Write out the data below exactly, beginning with the first line and ending once the line that has "tree.add(mesh);" is written.

Recorded data
/---

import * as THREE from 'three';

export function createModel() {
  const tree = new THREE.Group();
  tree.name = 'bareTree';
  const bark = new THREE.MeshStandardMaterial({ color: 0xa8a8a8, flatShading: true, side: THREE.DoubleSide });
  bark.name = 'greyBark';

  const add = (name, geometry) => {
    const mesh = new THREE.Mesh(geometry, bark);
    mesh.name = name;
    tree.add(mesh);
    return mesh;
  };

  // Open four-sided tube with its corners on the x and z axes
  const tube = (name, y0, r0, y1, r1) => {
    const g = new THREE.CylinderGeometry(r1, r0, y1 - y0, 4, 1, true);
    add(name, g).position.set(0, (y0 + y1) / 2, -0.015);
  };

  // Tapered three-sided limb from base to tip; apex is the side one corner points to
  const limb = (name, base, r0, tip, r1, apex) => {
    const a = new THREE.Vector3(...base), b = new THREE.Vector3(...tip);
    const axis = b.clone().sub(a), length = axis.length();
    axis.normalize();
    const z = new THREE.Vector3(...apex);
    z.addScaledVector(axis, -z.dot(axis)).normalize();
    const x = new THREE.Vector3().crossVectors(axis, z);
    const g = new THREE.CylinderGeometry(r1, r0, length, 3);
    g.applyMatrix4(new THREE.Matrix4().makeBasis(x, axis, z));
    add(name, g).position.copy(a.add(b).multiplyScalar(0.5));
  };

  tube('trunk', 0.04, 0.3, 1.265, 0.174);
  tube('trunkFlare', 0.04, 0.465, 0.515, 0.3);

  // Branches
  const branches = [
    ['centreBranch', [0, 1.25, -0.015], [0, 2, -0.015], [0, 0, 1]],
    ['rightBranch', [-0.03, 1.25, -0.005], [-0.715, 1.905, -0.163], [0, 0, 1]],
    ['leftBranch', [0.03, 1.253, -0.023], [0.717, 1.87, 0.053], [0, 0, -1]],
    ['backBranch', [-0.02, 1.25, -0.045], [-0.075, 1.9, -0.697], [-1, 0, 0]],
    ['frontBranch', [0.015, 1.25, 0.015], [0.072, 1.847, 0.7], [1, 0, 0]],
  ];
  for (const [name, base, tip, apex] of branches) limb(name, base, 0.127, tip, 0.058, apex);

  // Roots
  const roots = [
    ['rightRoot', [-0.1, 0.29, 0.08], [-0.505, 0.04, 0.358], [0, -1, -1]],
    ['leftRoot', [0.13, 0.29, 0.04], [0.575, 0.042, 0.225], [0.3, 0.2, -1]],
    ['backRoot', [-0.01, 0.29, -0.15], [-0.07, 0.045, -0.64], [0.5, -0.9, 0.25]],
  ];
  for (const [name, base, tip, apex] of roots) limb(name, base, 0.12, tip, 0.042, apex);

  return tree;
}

\---

→ EXERCISE OUTPUT
import * as THREE from 'three';

export function createModel() {
  const tree = new THREE.Group();
  tree.name = 'bareTree';
  const bark = new THREE.MeshStandardMaterial({ color: 0xa8a8a8, flatShading: true, side: THREE.DoubleSide });
  bark.name = 'greyBark';

  const add = (name, geometry) => {
    const mesh = new THREE.Mesh(geometry, bark);
    mesh.name = name;
    tree.add(mesh);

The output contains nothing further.